By definition these figures are intended to meet daily intake minimum requirements and adequacy for human nutrition, not necessarily optimal levels of vitamins and minerals . Even though the RDA's are updated periodically, many dieticians, physicians and researchers argue that they are too low and are not keeping pace with recent advances in nutritional research. While RDA’s take into account age and gender, the way they categorize individuals is often too broad and doesn’t take into account varying lifestyles and outlying medical conditions such as body weight, chronic disease, and other factors that affect nutrition and health. For example, “males 19-30” vary widely but are categorized together. So you could have a 22 year old extremely fit and active soldier in the same category as his overweight, inactive brother who has type 2 diabetes. It’s clear that these two would have extremely different nutritional requirements, especially when it comes to essential nutrients like carbohydrates and macronutrients. Different diet restrictions should also be taken into consideration, as food supplies or even personal choice does not always come with nutrition education that identified the need to up intake of specific nutrients that are lost in dietary changes. Environment also plays a significant role in nutrient needs for a person in addition to whether or not they're in good health. For instance, the most obvious case is Vitamin D. In the winter, when you’re not getting as much through sun exposure, you can make up for this with diet. But the RDA fails to account for this at all, giving just one number that you’re presumably supposed to use year-round to target for adequate intake.
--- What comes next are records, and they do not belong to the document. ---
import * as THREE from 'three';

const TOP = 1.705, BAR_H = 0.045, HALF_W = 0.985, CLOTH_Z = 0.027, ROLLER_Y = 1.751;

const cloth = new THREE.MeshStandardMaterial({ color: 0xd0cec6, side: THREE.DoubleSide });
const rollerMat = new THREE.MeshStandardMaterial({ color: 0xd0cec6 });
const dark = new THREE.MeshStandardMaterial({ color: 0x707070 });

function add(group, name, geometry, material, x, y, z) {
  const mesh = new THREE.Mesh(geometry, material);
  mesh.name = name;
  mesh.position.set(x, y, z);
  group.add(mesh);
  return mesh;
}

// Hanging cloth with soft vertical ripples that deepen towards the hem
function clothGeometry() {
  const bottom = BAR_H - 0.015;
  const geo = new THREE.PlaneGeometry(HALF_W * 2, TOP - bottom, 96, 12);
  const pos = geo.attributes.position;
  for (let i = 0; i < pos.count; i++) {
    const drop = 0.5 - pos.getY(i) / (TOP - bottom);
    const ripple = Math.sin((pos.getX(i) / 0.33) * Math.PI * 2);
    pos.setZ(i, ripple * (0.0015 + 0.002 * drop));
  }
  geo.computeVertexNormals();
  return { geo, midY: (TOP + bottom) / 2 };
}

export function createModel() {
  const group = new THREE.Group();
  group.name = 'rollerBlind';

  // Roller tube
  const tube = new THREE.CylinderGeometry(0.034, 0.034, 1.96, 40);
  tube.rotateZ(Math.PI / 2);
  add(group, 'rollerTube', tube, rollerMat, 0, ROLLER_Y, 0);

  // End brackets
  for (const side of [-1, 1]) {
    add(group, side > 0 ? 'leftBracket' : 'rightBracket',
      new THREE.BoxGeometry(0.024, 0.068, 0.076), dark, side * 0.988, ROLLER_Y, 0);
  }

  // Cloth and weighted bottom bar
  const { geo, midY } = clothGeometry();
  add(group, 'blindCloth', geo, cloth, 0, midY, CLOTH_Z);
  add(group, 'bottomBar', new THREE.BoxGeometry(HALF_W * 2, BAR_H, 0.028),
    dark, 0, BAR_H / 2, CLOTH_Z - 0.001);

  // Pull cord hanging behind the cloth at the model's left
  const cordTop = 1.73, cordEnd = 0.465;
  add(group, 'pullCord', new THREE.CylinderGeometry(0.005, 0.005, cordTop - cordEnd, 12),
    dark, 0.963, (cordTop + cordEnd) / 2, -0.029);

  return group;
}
There is ample evidence in the literature and in practice that higher levels of vitamins and minerals play a crucial role in boosting the immune system, enhance cellular health and support brain health and other organs. Recent advances in genetic and microbiome research clearly demonstrate that higher levels of vitamins and minerals are warranted and have positive health impact. The marketplace for vitamins where much higher levels of the RDA's are offered to the public is another evidence that consumers are aware of and asking for higher levels for improved health. Admittingly, some of the offered products have gone too far in providing dosages that are too high and not scientifically substantiated, so consumers need to be aware that more is not necessarily better and can actually have adverse events. Nevertheless, tolerable upper intake levels are being hyper-focused on when it's the estimated average intake requirements that really need a second look to be more in line with modern eating habits.
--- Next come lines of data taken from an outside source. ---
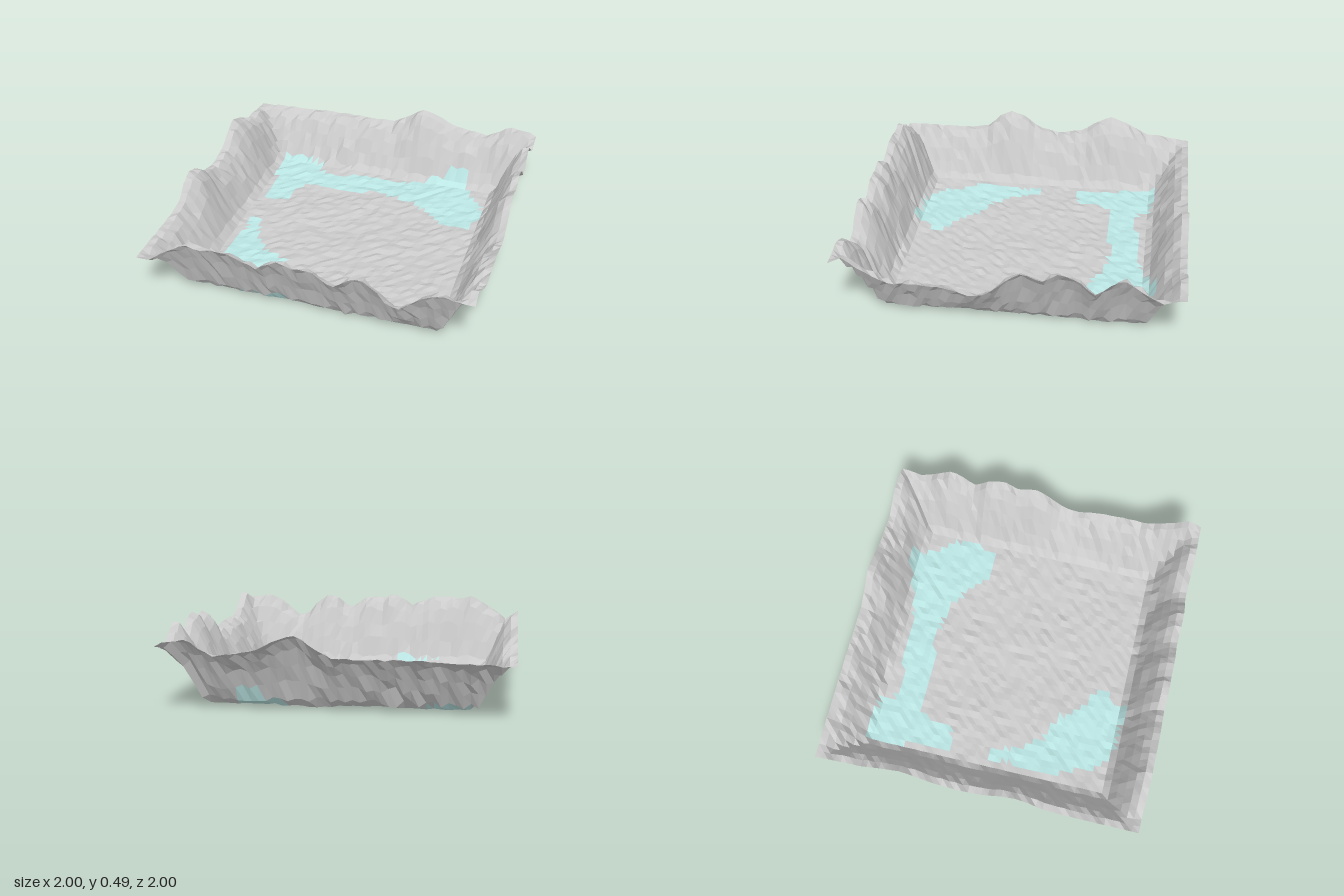
import * as THREE from 'three';

// Rim heights along each wall: [position, height] pairs
const frontRim = [[-1, .33], [-.92, .33], [-.8, .42], [-.67, .49], [-.6, .47], [-.5, .48], [-.4, .48], [-.25, .42],
  [-.12, .5], [-.05, .46], [.02, .48], [.1, .46], [.2, .39], [.3, .47], [.37, .48], [.45, .43], [.5, .36],
  [.58, .33], [.7, .43], [.8, .48], [.9, .46], [1, .46]];
const backRim = [[-1, .32], [-.5, .34], [0, .34], [.08, .38], [.2, .47], [.3, .44], [.45, .37], [.68, .34], [.82, .43], [.92, .42], [1, .39]];
const eastRim = [[-1, .39], [-.93, .38], [-.87, .35], [-.75, .43], [-.66, .49], [-.6, .46], [-.5, .38], [-.4, .47],
  [-.3, .5], [-.2, .44], [-.1, .49], [0, .43], [.1, .33], [.2, .31], [.35, .35], [.55, .36], [.65, .35], [.8, .42], [.92, .5], [1, .46]];
const westRim = [[-1, .32], [-.7, .36], [-.55, .44], [-.45, .47], [-.35, .42], [-.25, .36], [-.1, .33], [.05, .36],
  [.15, .44], [.25, .48], [.33, .44], [.42, .35], [.6, .33], [1, .33]];
// Wall profile: share of the rim height by distance from the edge
const wallProfile = [[0, 1], [.042, .96], [.083, .83], [.125, .61], [.167, .36], [.208, .11], [.25, 0]];

// Outlines of the tinted ground, as x, z
const patches = [
  [[-.75, -.8], [-.46, -.77], [-.46, -.69], [-.25, -.65], [-.2, -.71], [.1, -.71], [.25, -.75], [.45, -.82], [.58, -.82],
    [.62, -.7], [.74, -.55], [.74, -.42], [.7, -.29], [.5, -.29], [.4, -.41], [.25, -.5], [0, -.54], [-.12, -.5],
    [-.5, -.5], [-.54, -.42], [-.54, -.28], [-.7, -.25], [-.7, -.5], [-.75, -.55]],
  [[-.71, 0], [-.62, 0], [-.6, .13], [-.5, .3], [-.33, .37], [-.25, .48], [-.08, .6], [-.08, .65], [-.16, .7],
    [-.17, .79], [-.5, .76], [-.62, .65], [-.62, .58], [-.71, .4], [-.71, .2], [-.68, .15]]
];

function sample(table, t) {
  let i = 1;
  while (i < table.length - 1 && table[i][0] < t) i++;
  const [a, b] = [table[i - 1], table[i]];
  const k = THREE.MathUtils.clamp((t - a[0]) / (b[0] - a[0]), 0, 1);
  return a[1] + (b[1] - a[1]) * k;
}

function inside(poly, x, z) {
  let hit = false;
  poly.forEach(([x1, z1], i) => {
    const [x2, z2] = poly[(i + 1) % poly.length];
    if ((z1 > z) !== (z2 > z) && x < x1 + (x2 - x1) * (z - z1) / (z2 - z1)) hit = !hit;
  });
  return hit;
}

function seeded(seed) {
  return () => {
    seed = (seed * 16807) % 2147483647;
    return seed / 2147483647;
  };
}

// Height of the ground: gently rough floor, rising steeply to the wavy rim
function height(x, z, rand) {
  const ax = Math.abs(x), az = Math.abs(z), reach = Math.max(ax, az);
  const xRim = sample(x > 0 ? eastRim : westRim, z);
  const zRim = sample(z > 0 ? frontRim : backRim, x);
  const rim = Math.abs(ax - az) < 1e-4 ? (xRim + zRim) / 2 : ax > az ? xRim : zRim;
  const share = sample(wallProfile, 1 - reach);
  const floor = .009 + .01 * (rand() + rand()) + .005 * Math.sin(9 * x + 4 * z) * Math.cos(8 * z - 3 * x) + .016 * reach * reach;
  const rough = (rand() - .5) * (reach > .99 ? .01 : share > .05 ? .04 : 0);
  return floor * (1 - share) + rim * share + rough;
}

export function createModel() {
  const group = new THREE.Group();
  const rand = seeded(4711);
  const grid = new THREE.PlaneGeometry(2, 2, 48, 48).rotateX(-Math.PI / 2);
  const pos = grid.attributes.position;
  for (let i = 0; i < pos.count; i++) pos.setY(i, Math.max(0, height(pos.getX(i), pos.getZ(i), rand)));

  // Sort the triangles into plain and tinted ground
  const index = grid.index.array;
  const plain = [], tinted = [];
  for (let i = 0; i < index.length; i += 3) {
    const tri = [index[i], index[i + 1], index[i + 2]];
    const cx = tri.reduce((s, v) => s + pos.getX(v), 0) / 3;
    const cz = tri.reduce((s, v) => s + pos.getZ(v), 0) / 3;
    (patches.some(p => inside(p, cx, cz)) ? tinted : plain).push(...tri);
  }

  const addGround = (name, tris, color) => {
    const source = grid.clone();
    source.setIndex(tris);
    const geometry = source.toNonIndexed();
    geometry.computeVertexNormals();
    const material = new THREE.MeshStandardMaterial({ color, flatShading: true, side: THREE.DoubleSide });
    const mesh = new THREE.Mesh(geometry, material);
    mesh.name = name;
    group.add(mesh);
  };
  addGround('rockyGround', plain, 0xcccccc);
  addGround('icyPatches', tinted, 0xbbe6e4);
  return group;
}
In conclusion, individuals can benefit from higher levels of vitamins and minerals than the ones recommended by the RDAs but good judgment is necessary and it’s important to rely on the latest substantiated science. If one is going the vitamin supplementation route, it’s important to seek out credible companies that rely on science and operate with high ethical standards. It is up to consumers to educate themselves in the right selection of products and for regulators to properly regulate the marketplace. Bottomline, the numbers in the RDA report are designed to prevent obvious deficiency, not to achieve optimal health.